Despite this being Essex Life, to begin the wild walk this month we must start a stone’s throw into Suffolk at Flatford Mill on the northern bank of the River Stour. Set within the serenity of the Dedham Vale Area of Outstanding Natural Beauty, Flatford Mill – a Grade I listed watermill mentioned in the Domesday Book of 1087 – and many of the unchanged surrounding views were made famous by 19th century landscape painter John Constable who lived nearby.

The fame of paintings such as The Hay Wain and Boatbuilding near Flatford Mill has led to the whole area being lovingly referred to as Constable Country, and a meander beside the Stour or simply watching the dappled sunlight bounce off the much-photographed Willy Lott’s House feels like stepping into one of his paintings.
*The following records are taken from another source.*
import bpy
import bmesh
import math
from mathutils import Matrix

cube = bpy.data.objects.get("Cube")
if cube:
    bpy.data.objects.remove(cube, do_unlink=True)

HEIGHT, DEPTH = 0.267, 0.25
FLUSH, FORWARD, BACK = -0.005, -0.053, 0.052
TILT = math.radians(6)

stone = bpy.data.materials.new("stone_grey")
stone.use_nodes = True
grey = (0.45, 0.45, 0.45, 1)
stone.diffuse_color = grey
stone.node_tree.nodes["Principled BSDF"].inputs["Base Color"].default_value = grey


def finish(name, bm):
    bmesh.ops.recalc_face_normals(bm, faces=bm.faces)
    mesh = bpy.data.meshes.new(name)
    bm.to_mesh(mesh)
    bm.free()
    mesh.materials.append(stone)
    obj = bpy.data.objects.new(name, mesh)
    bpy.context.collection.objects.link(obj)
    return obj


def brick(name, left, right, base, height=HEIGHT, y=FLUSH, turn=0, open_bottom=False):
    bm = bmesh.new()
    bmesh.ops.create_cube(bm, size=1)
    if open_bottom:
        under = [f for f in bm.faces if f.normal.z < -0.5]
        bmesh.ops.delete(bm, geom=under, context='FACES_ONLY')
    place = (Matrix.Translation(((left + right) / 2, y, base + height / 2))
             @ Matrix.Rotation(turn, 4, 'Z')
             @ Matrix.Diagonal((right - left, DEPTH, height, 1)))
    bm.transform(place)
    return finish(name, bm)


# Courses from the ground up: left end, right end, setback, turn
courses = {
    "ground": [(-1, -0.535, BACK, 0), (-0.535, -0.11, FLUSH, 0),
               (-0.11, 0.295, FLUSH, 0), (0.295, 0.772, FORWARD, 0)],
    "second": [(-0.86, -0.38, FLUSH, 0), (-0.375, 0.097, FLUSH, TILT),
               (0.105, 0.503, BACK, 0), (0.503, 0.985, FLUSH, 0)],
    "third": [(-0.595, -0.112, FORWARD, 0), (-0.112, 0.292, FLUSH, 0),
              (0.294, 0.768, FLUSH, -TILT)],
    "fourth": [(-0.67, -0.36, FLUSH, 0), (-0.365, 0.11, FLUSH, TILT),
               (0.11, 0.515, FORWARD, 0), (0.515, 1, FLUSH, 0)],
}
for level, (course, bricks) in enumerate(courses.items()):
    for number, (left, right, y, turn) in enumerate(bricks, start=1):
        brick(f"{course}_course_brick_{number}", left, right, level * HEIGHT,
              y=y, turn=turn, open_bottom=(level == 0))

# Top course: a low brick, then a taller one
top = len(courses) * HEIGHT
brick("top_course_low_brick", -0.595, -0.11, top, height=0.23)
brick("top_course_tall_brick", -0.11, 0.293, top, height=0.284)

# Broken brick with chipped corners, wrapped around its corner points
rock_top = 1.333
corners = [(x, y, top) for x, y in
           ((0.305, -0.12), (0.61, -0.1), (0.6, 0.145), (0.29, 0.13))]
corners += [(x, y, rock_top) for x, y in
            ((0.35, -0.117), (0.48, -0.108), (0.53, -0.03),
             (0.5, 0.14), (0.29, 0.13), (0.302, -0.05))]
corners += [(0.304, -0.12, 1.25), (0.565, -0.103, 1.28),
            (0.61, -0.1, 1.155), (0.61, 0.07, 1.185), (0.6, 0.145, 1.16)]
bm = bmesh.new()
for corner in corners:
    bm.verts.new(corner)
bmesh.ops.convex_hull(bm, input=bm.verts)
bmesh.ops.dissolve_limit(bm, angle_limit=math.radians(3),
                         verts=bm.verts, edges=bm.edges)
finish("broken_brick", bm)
Willy Lott was born in the house, named after him in 1761, and grew up to work the 39 acres around Flatford as a tenant farmer. When I was 17, I was lucky enough to visit Flatford Mill on a school-trip and even stay the night in Willy Lott’s iconic house. It was only recently that realised what an incredibly historical experience that was.

Great British Life: Bridge Cottage and the bridge at FlatfordBridge Cottage and the bridge at Flatford (Image: Andrew Millham)
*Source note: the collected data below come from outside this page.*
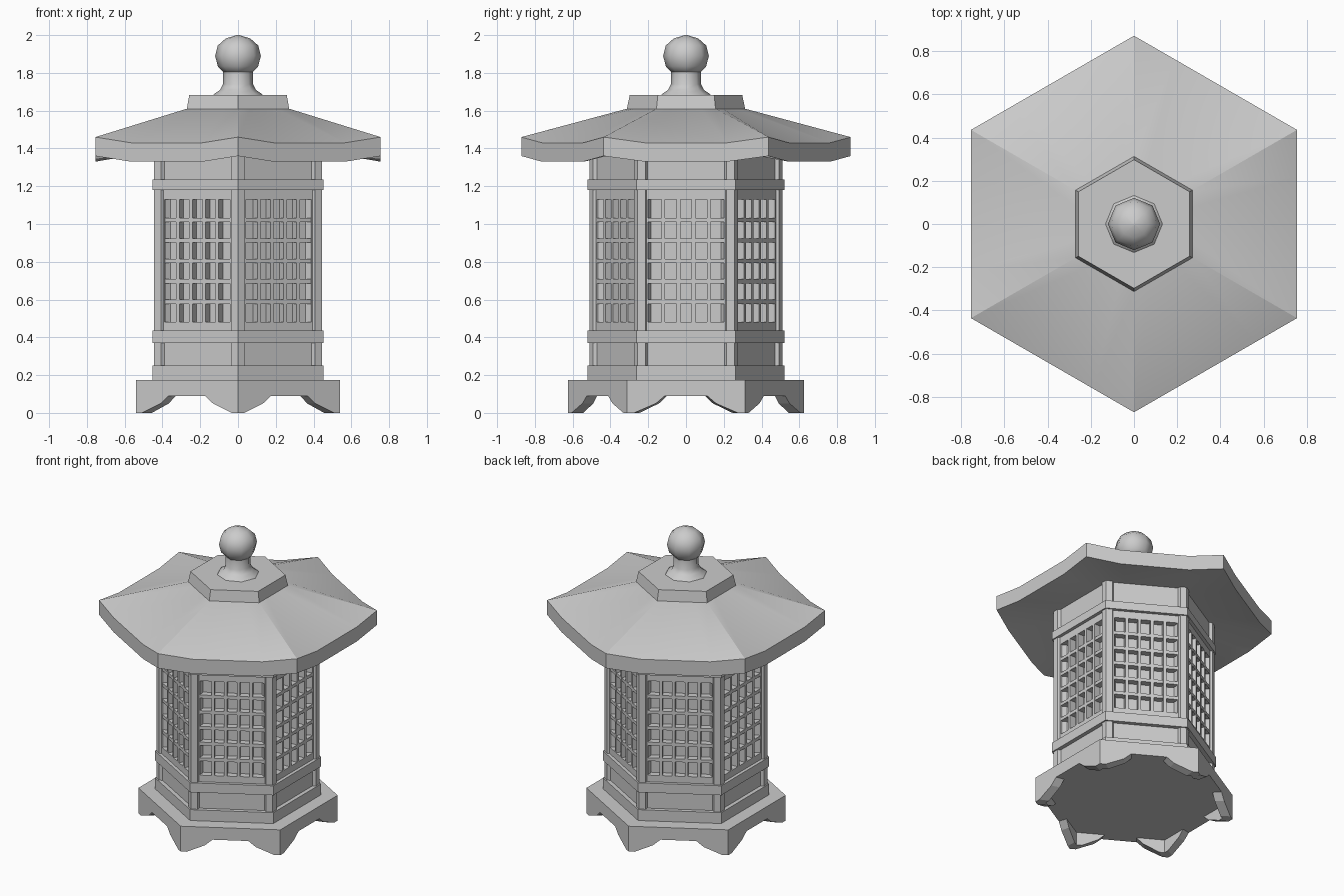
import bpy, bmesh
from math import radians, cos, sin, pi
from mathutils import Vector, Matrix

cube = bpy.data.objects.get("Cube")
if cube:
    bpy.data.objects.remove(cube)

stone = bpy.data.materials.new("stone_grey")
stone.use_nodes = True
GREY = (0.6, 0.6, 0.6, 1)
stone.diffuse_color = GREY
stone.node_tree.nodes["Principled BSDF"].inputs["Base Color"].default_value = GREY


def finish(name, bm, angle=None):
    bmesh.ops.recalc_face_normals(bm, faces=bm.faces)
    mesh = bpy.data.meshes.new(name)
    bm.to_mesh(mesh)
    bm.free()
    obj = bpy.data.objects.new(name, mesh)
    bpy.context.collection.objects.link(obj)
    mesh.materials.append(stone)
    if angle:
        bpy.ops.object.select_all(action='DESELECT')
        obj.select_set(True)
        bpy.context.view_layer.objects.active = obj
        bpy.ops.object.shade_smooth_by_angle(angle=radians(angle))
    return obj


def ring(radius, z, sides=6):
    return [Vector((radius * cos(pi / 2 + 2 * pi * i / sides),
                    radius * sin(pi / 2 + 2 * pi * i / sides), z)) for i in range(sides)]


def loft(bm, rings):
    """Skin a stack of equal rings and cap both ends."""
    rows = [[bm.verts.new(p) for p in r] for r in rings]
    n = len(rows[0])
    for a, b in zip(rows, rows[1:]):
        for i in range(n):
            j = (i + 1) % n
            bm.faces.new((a[i], a[j], b[j], b[i]))
    bm.faces.new(rows[0])
    bm.faces.new(rows[-1])
    return rows


def hex_part(name, profile):
    bm = bmesh.new()
    loft(bm, [ring(r, z) for r, z in profile])
    return finish(name, bm)


def around(bm):
    """Repeat the contents on all six sides."""
    source = bm.verts[:] + bm.edges[:] + bm.faces[:]
    for k in range(1, 6):
        copy = bmesh.ops.duplicate(bm, geom=source)["geom"]
        verts = [g for g in copy if isinstance(g, bmesh.types.BMVert)]
        bmesh.ops.rotate(bm, verts=verts, matrix=Matrix.Rotation(k * pi / 3, 3, 'Z'))


def box(bm, depth, span, height):
    """Box on the +x side: depth in x, span in y, height in z."""
    corners = [[Vector((x, y, z)) for x, y in
                ((depth[0], span[0]), (depth[1], span[0]),
                 (depth[1], span[1]), (depth[0], span[1]))] for z in height]
    loft(bm, corners)


FLAT = cos(pi / 6)   # apothem of a unit hexagon

# Base: arched skirt around a recessed slab
R_OUT, R_IN, Z_TOP, Z_ARCH = 0.625, 0.56, 0.175, 0.09
half = [(0, 0), (0.06, 0), (0.245, 0.05), (0.32, Z_ARCH)]
arch = half + [(1 - f, z) for f, z in reversed(half)] + [(1, Z_TOP - 0.001), (0, Z_TOP - 0.001)]
bm = bmesh.new()
sections = []
for r in (R_OUT, R_IN):
    a, b = ring(r, 0)[0], ring(r, 0)[1]
    sections.append([a.lerp(b, f) + Vector((0, 0, z)) for f, z in arch])
loft(bm, sections)
around(bm)
finish("base_feet", bm)
hex_part("base_slab", [(R_IN, Z_ARCH), (R_IN, Z_TOP - 0.002), (R_OUT, Z_TOP - 0.001), (R_OUT, Z_TOP)])

# Body core and the horizontal mouldings
hex_part("body_core", [(0.385 / FLAT, 0.17), (0.385 / FLAT, 1.4)])
for name, z0, z1 in (("bottom_rail", 0.175, 0.25), ("middle_rail", 0.37, 0.435),
                     ("top_rail", 1.18, 1.235)):
    hex_part(name, [(0.522, z0), (0.522, z1)])
for name, z0, z1 in (("lower_panel", 0.24, 0.38), ("upper_panel", 1.23, 1.4)):
    hex_part(name, [(0.425 / FLAT, z0), (0.425 / FLAT, z1)])

# Corner posts
R_POST = 0.512
plan = [(R_POST, 0), (R_POST - 0.02, 0.035), (R_POST - 0.08, 0.035),
        (R_POST - 0.08, -0.035), (R_POST - 0.02, -0.035)]
bm = bmesh.new()
loft(bm, [[Vector((x, y, z)) for x, y in plan] for z in (0.2, 1.39)])
bmesh.ops.rotate(bm, verts=bm.verts[:], matrix=Matrix.Rotation(pi / 6, 3, 'Z'))
around(bm)
finish("corner_posts", bm)

# Lattice windows: frame plus a grid of five by six openings
W, BOTTOM, TOP = 0.2, 0.48, 1.13
DEPTH = (0.38, 0.43)
bm = bmesh.new()
for s in (-1, 1):
    box(bm, DEPTH, sorted((s * W, s * 0.243)), (0.43, 1.19))
for z0, z1 in ((0.43, BOTTOM), (TOP, 1.19)):
    box(bm, DEPTH, (-W, W), (z0, z1))
for i in range(1, 5):
    y = -W + 2 * W * i / 5
    box(bm, DEPTH, (y - 0.01, y + 0.01), (BOTTOM, TOP))
for i in range(1, 6):
    z = BOTTOM + (TOP - BOTTOM) * i / 6
    box(bm, (0.38, 0.429), (-W, W), (z - 0.011, z + 0.011))
around(bm)
finish("lattice_windows", bm)


# Roof with upturned corners
def eave(radius, z, lift):
    pts = ring(radius, z)
    out = []
    for i, a in enumerate(pts):
        b = pts[(i + 1) % 6]
        out += [a + Vector((0, 0, lift)), a.lerp(b, 0.25), a.lerp(b, 0.75)]
    return out


bm = bmesh.new()
rows = loft(bm, [eave(0.5, 1.385, 0), eave(0.872, 1.33, 0.03),
                 eave(0.872, 1.43, 0.03), eave(0.306, 1.612, 0)])
for i in range(0, 18, 3):
    bm.edges.get((rows[2][i], rows[3][i])).smooth = False
finish("roof", bm, 30)
hex_part("roof_cap", [(0.314, 1.605), (0.298, 1.682)])

# Finial: flared neck and faceted ball
for name, profile in (
        ("finial_neck", [(0.134, 1.68), (0.125, 1.69), (0.095, 1.71), (0.08, 1.74), (0.078, 1.81)]),
        ("finial_ball", [(0.07, 1.795), (0.107, 1.835), (0.121, 1.89), (0.107, 1.945),
                         (0.065, 1.982), (0.008, 2.0)])):
    bm = bmesh.new()
    loft(bm, [ring(r, z, 8) for r, z in profile])
    finish(name, bm, 50)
The National Trust painstakingly maintain the Flatford Estate, from building restoration to ensuring that traditional farming methods are continued. Refreshment in the cosy river view tearoom, as well as a peruse around the giftshop, will support the trust’s work and is a lovely start to the walk. After breakfast, you will almost immediately cross the arched bridge over the Stour into Essex. You may notice, as you cross the bridge, that (especially in the summer months) between 9am and 4pm you can hire wooden rowing boats to fully immerse yourself in the reedy riverside landscape alongside moorhens and water voles. It truly looks like a scene from Kenneth Grahame’s Wind in the Willows. Rowing boats can also be hired from the historical and picturesque market town of Dedham, our destination at the heart of Constable Country.

Walking across quintessential English countryside, the odd tree and line of hedgerow interrupt some of the country’s most beautiful lowlands and water meadows. Birds chirp, water trickles, and there is a profound sense that such wild sights and sounds have remained unchanged for centuries. Cattle graze freely, leaving a minefield of cow pats to negotiate as you walk, and their presence always reminds me of one particular childhood visit to Flatford. We hired a rowing boat and worked our way downriver. As we came close to the riverbank, a cow entered the water for a drink and – being five years old – I was terrified! Of course, there was nothing to worry about, but the experience has permanently etched itself onto my memory, nonetheless.

Great British Life: Bridge over the River Stour and view to DedhamBridge over the River Stour and view to Dedham (Image: Andrew Millham)

In no time at all you will find yourself in delightful Dedham. There are beautiful buildings, a museum, gallery, delicatessen and multiple cafés and tearooms to choose from – my favourite is situated inside Dedham Art and Craft Centre. I can only agree with architectural historian, Nickolaus Pevsner, who wrote in 1954 that: ‘There is nothing at Dedham to hurt the eye.’

If you would like to learn more about the history of Flatford, visit

Distance: 2 miles

Time taken: 1.5 hours